***** Material to process

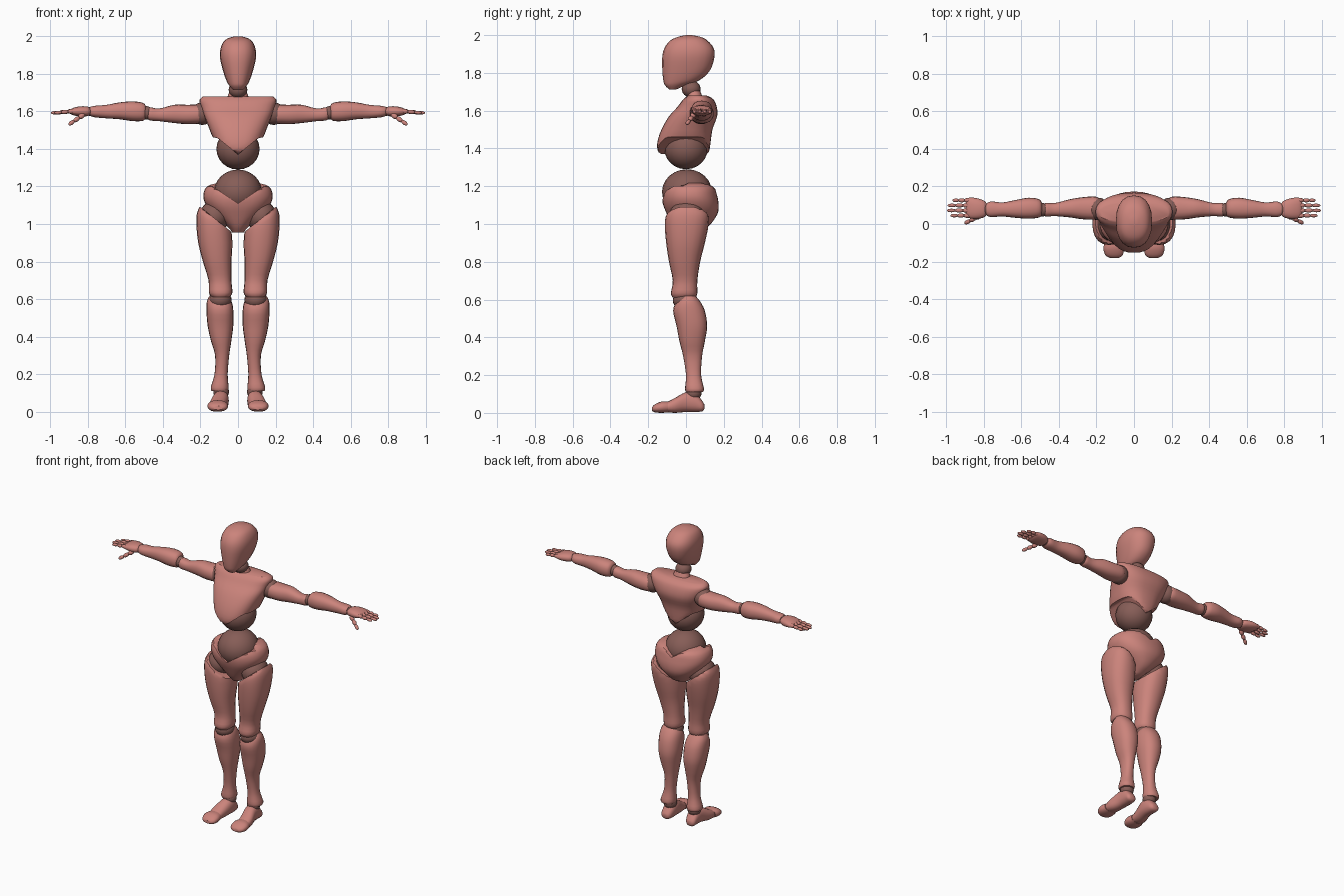
import bpy, bmesh, math
from mathutils import Vector, Matrix

if "Cube" in bpy.data.objects:
    bpy.data.objects.remove(bpy.data.objects["Cube"])


def material(name, colour):
    mat = bpy.data.materials.new(name)
    mat.use_nodes = True
    mat.diffuse_color = (*colour, 1)
    mat.node_tree.nodes["Principled BSDF"].inputs["Base Color"].default_value = (*colour, 1)
    return mat


SKIN = material("rose_clay", (.6, .23, .2))
JOINT = material("dark_joint", (.24, .11, .095))


def finish(name, bm, mat, side=1):
    """Mirror to the wanted side, tidy the normals and add the object."""
    for v in bm.verts:
        v.co.x *= side
    bmesh.ops.recalc_face_normals(bm, faces=bm.faces)
    mesh = bpy.data.meshes.new(name)
    bm.to_mesh(mesh)
    bm.free()
    mesh.materials.append(mat)
    mesh.shade_smooth()
    mesh.set_sharp_from_angle(angle=math.radians(38))
    obj = bpy.data.objects.new(name, mesh)
    bpy.context.scene.collection.objects.link(obj)


def smooth_rows(rows, steps=3):
    """Fill in rows between the given ones along a smooth curve."""
    out = []
    for i in range(len(rows) - 1):
        b, c = Vector(rows[i]), Vector(rows[i + 1])
        a = Vector(rows[max(i - 1, 0)])
        d = Vector(rows[min(i + 2, len(rows) - 1)])
        for k in range(steps):
            t = k / steps
            out.append(b + (c - a) * t / 2 + (a - b * 2.5 + c * 2 - d / 2) * t**2
                       + (b * 1.5 - c * 1.5 + d / 2 - a / 2) * t**3)
    return out + [Vector(rows[-1])]


def loft(name, axis, rows, side=1, power=2.3, shape=None, sides=20):
    """Rounded sections along an axis; a row is position, then low/high extents."""
    order = {"x": (2, 0, 1), "y": (0, 2, 1), "z": (0, 1, 2)}[axis]
    bm = bmesh.new()
    rings = []
    for t, a0, a1, b0, b1 in smooth_rows(rows):
        ring = []
        for i in range(sides):
            ang = math.tau * i / sides
            c, s = math.cos(ang), math.sin(ang)
            p = ((a0 + a1) / 2 + (a1 - a0) / 2 * math.copysign(abs(c)**(2 / power), c),
                 (b0 + b1) / 2 + (b1 - b0) / 2 * math.copysign(abs(s)**(2 / power), s), t)
            co = Vector([p[k] for k in order])
            if shape:
                co.z = shape(co)
            ring.append(bm.verts.new(co))
        rings.append(ring)
    for lower, upper in zip(rings, rings[1:]):
        for i in range(sides):
            j = (i + 1) % sides
            bm.faces.new((lower[i], lower[j], upper[j], upper[i]))
    bm.faces.new(rings[0])
    bm.faces.new(rings[-1])
    finish(name, bm, SKIN, side)


def centred(rows):
    return [(z, -w, w, y0, y1) for z, w, y0, y1 in rows]


def ball(name, centre, radii, mat=JOINT, side=1, aim=None):
    """Ellipsoid, optionally with its long z axis aimed along a direction."""
    bm = bmesh.new()
    turn = Vector(aim).to_track_quat("Z", "Y").to_matrix().to_4x4() if aim else Matrix()
    bmesh.ops.create_uvsphere(bm, u_segments=20, v_segments=12, radius=1,
                              matrix=Matrix.Translation(centre) @ turn @ Matrix.Diagonal((*radii, 1)))
    finish(name, bm, mat, side)


def digit(name, start, end, radius, side):
    """Three overlapping knuckle segments from start to end."""
    start, end = Vector(start), Vector(end)
    span = end - start
    for k in range(3):
        r = radius * (1 - k * .12)
        ball(f"{name}_segment_{k + 1}", start + span * (k + .5) / 3,
             (r, r, span.length / 5), SKIN, side, span)


# Head and neck
loft("head", "z", centred([
    (1.713, .025, -.09, -.05), (1.735, .045, -.112, 0), (1.76, .06, -.12, .07),
    (1.81, .078, -.125, .125), (1.88, .095, -.126, .15), (1.93, .094, -.115, .147),
    (1.97, .078, -.085, .115), (1.99, .052, -.045, .08), (2, .015, 0, .03)]))
ball("neck_ball", (0, .027, 1.715), (.05, .05, .045))
loft("neck", "z", centred([
    (1.65, .06, .0, .1), (1.68, .055, .005, .085), (1.705, .045, .01, .075)]))

# Rib cage with lower rim arched over the sides
loft("chest", "z", centred([
    (1.36, .07, -.1, .09), (1.38, .1, -.145, .12), (1.43, .125, -.152, .13),
    (1.5, .15, -.13, .14), (1.57, .178, -.09, .165), (1.62, .195, -.045, .163),
    (1.66, .205, -.015, .145), (1.68, .185, .01, .11)]), power=2.5, sides=32,
    shape=lambda p: max(p.z, 1.37 + .09 * min(1, abs(p.x) / .11)))
ball("abdomen_ball", (0, 0, 1.4), (.115, .115, .11))

# Pelvis with upper rim dipping at front and back
ball("waist_ball", (0, .005, 1.17), (.128, .132, .12))
loft("pelvis", "z", centred([
    (.955, .03, -.04, .05), (.99, .06, -.07, .12), (1.05, .13, -.1, .165),
    (1.1, .17, -.12, .173), (1.15, .185, -.125, .165), (1.2, .165, -.115, .15),
    (1.22, .1, -.08, .1)]), sides=32,
    shape=lambda p: min(p.z, (1.11 if p.y < 0 else 1.16) + .1 * min(1, abs(p.x) / .15)))

for word, side in (("left", 1), ("right", -1)):
    # Leg
    ball(word + "_hip_ball", (.125, .005, 1.04), (.08, .095, .085), side=side)
    loft(word + "_thigh", "z", [
        (.61, .045, .14, -.07, .05), (.635, .03, .155, -.08, .06), (.7, .035, .157, -.07, .06),
        (.8, .035, .187, -.09, .075), (.9, .03, .212, -.105, .1), (1, .04, .222, -.112, .12),
        (1.06, .07, .218, -.1, .115), (1.1, .11, .2, -.06, .07)], side,
        shape=lambda p: min(p.z, .93 + .8 * p.x))
    ball(word + "_knee_ball", (.094, -.005, .595), (.06, .065, .05), side=side)
    loft(word + "_shin", "z", [
        (.11, .055, .14, 0, .09), (.13, .05, .145, -.005, .095), (.2, .055, .125, 0, .08),
        (.3, .047, .122, -.015, .085), (.38, .035, .145, -.035, .1), (.46, .025, .162, -.05, .112),
        (.54, .025, .168, -.068, .1), (.59, .035, .165, -.05, .075), (.62, .06, .15, -.02, .05)], side)
    ball(word + "_ankle_ball", (.09, .04, .105), (.042, .042, .04), side=side)
    loft(word + "_foot", "y", [
        (-.105, .065, .15, .005, .055), (-.06, .06, .15, 0, .078), (0, .05, .135, .005, .11),
        (.05, .05, .13, .005, .105), (.085, .06, .125, .008, .065), (.097, .075, .11, .02, .045)], side)
    loft(word + "_toes", "y", [
        (-.18, .08, .13, .01, .03), (-.165, .06, .153, .003, .045), (-.13, .053, .163, 0, .06),
        (-.095, .06, .155, .003, .06)], side)

    # Arm
    ball(word + "_shoulder_ball", (.19, .08, 1.588), (.06, .06, .06), side=side)
    loft(word + "_upper_arm", "x", [
        (.175, .05, .12, 1.545, 1.62), (.2, .025, .145, 1.535, 1.635), (.27, .025, .143, 1.532, 1.635),
        (.34, .035, .132, 1.538, 1.635), (.42, .042, .112, 1.548, 1.615), (.47, .04, .112, 1.552, 1.622),
        (.485, .05, .1, 1.565, 1.61)], side)
    ball(word + "_elbow_ball", (.488, .076, 1.592), (.036, .036, .036), side=side)
    loft(word + "_forearm", "x", [
        (.49, .05, .11, 1.57, 1.625), (.505, .035, .132, 1.55, 1.645), (.56, .028, .14, 1.548, 1.653),
        (.63, .033, .128, 1.558, 1.648), (.7, .04, .115, 1.563, 1.635), (.76, .037, .12, 1.568, 1.63),
        (.785, .045, .11, 1.575, 1.625)], side)
    ball(word + "_wrist_ball", (.787, .078, 1.6), (.026, .03, .024), side=side)

    # Hand with four fingers and a thumb
    loft(word + "_palm", "x", [
        (.785, .05, .11, 1.585, 1.615), (.8, .035, .125, 1.575, 1.625), (.84, .027, .138, 1.573, 1.627),
        (.88, .032, .14, 1.58, 1.618), (.895, .045, .13, 1.588, 1.608)], side)
    for n, reach in enumerate((.975, .993, .99, .965)):
        y = .045 + n * .027
        digit(f"{word}_finger_{n + 1}", (.87, y, 1.602), (reach, y, 1.592), .0125, side)
    digit(word + "_thumb", (.82, .045, 1.585), (.9, .004, 1.53), .0145, side)
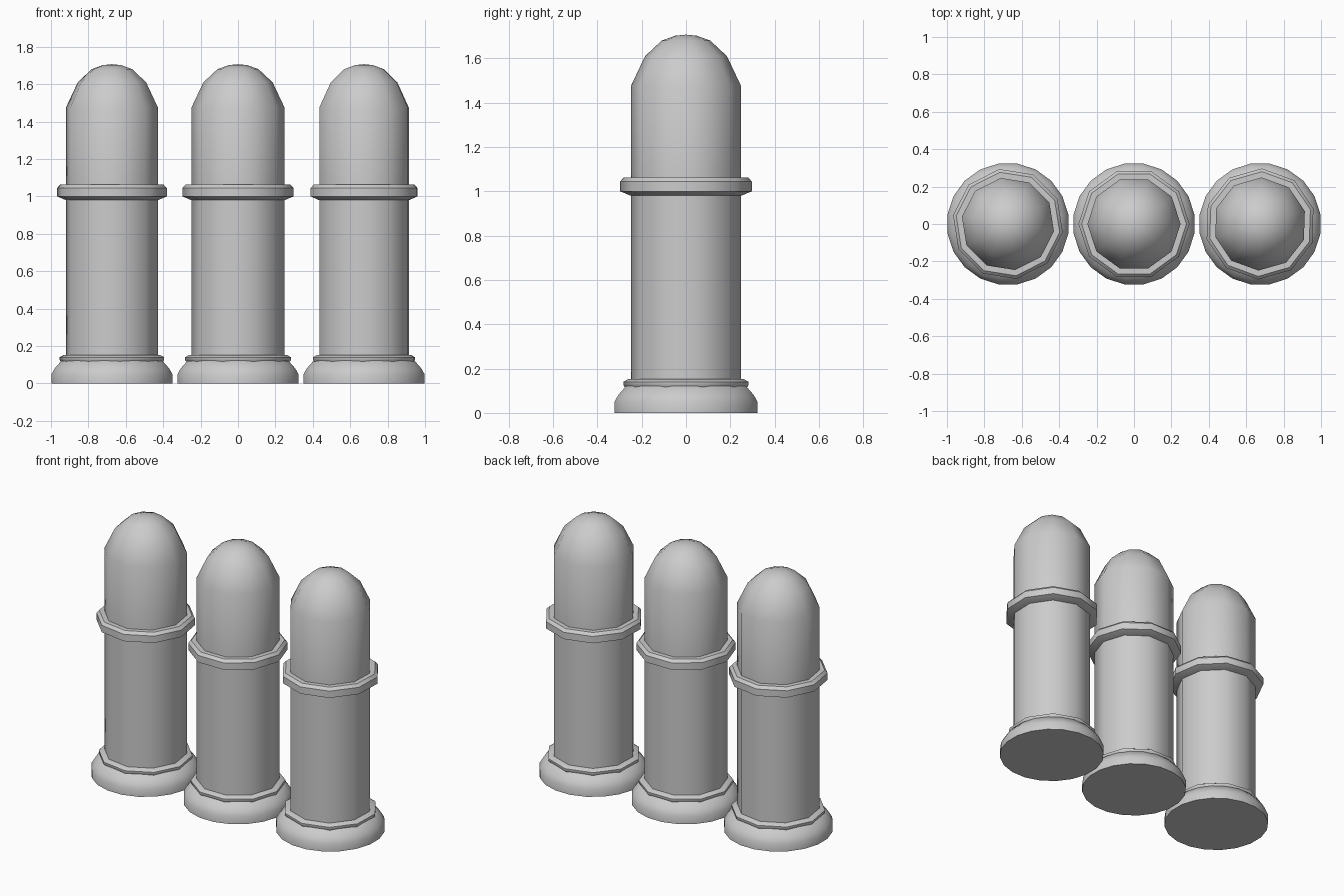
import bpy
import bmesh
from math import cos, sin, tau, radians

cube = bpy.data.objects.get("Cube")
if cube:
    bpy.data.objects.remove(cube, do_unlink=True)

# Single grey metal
grey = bpy.data.materials.new("grey metal")
grey.use_nodes = True
colour = (0.6, 0.6, 0.6, 1)
grey.diffuse_color = colour
grey.node_tree.nodes["Principled BSDF"].inputs["Base Color"].default_value = colour


def lathe(name, profile, sides, turn, x):
    """Revolve (radius, height) points into a closed solid."""
    bm = bmesh.new()
    rings = []
    for r, z in profile:
        if r == 0:
            rings.append([bm.verts.new((0, 0, z))] * sides)
        else:
            angles = [turn + tau * i / sides for i in range(sides)]
            rings.append([bm.verts.new((r * cos(a), r * sin(a), z)) for a in angles])
    for low, high in zip(rings, rings[1:]):
        for i in range(sides):
            j = (i + 1) % sides
            corners = [low[i], low[j], high[j], high[i]]
            bm.faces.new(list(dict.fromkeys(corners)))
    for ring in (rings[0], rings[-1]):
        if ring[0] != ring[1]:
            bm.faces.new(ring)
    bmesh.ops.recalc_face_normals(bm, faces=bm.faces)
    mesh = bpy.data.meshes.new(name)
    bm.to_mesh(mesh)
    bm.free()
    mesh.materials.append(grey)
    obj = bpy.data.objects.new(name, mesh)
    obj.location.x = x
    bpy.context.collection.objects.link(obj)
    bpy.ops.object.select_all(action="DESELECT")
    obj.select_set(True)
    bpy.context.view_layer.objects.active = obj
    bpy.ops.object.shade_smooth_by_angle(angle=radians(40))


# Part name: sides, profile
PARTS = {
    "base": (20, [(.327, 0), (.327, .05), (.31, .08), (.275, .12), (.24, .13)]),
    "base_collar": (10, [(.27, .11), (.283, .125), (.283, .14), (.262, .152)]),
    "column": (10, [(.249, .1), (.249, 1.0)]),
    "ring": (10, [(.25, .98), (.297, 1.0), (.297, 1.045), (.28, 1.063)]),
    "domed_cap": (10, [(.249, 1.03), (.249, 1.475), (.185, 1.61),
                       (.11, 1.68), (.05, 1.702), (0, 1.707)]),
}

# Three bollards in a row, each turned a little
for side, x, turn in (("right", -.674, -9), ("middle", 0, 0), ("left", .674, 16)):
    for part, (sides, profile) in PARTS.items():
        extra = 9 if part == "base" else 0
        lathe(f"{side}_{part}", profile, sides,
              radians(extra if extra else turn), x)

**********

Work instruction:
If a line in the entries above contains "ball", include it in the count, then report only the total.

Task answer:
11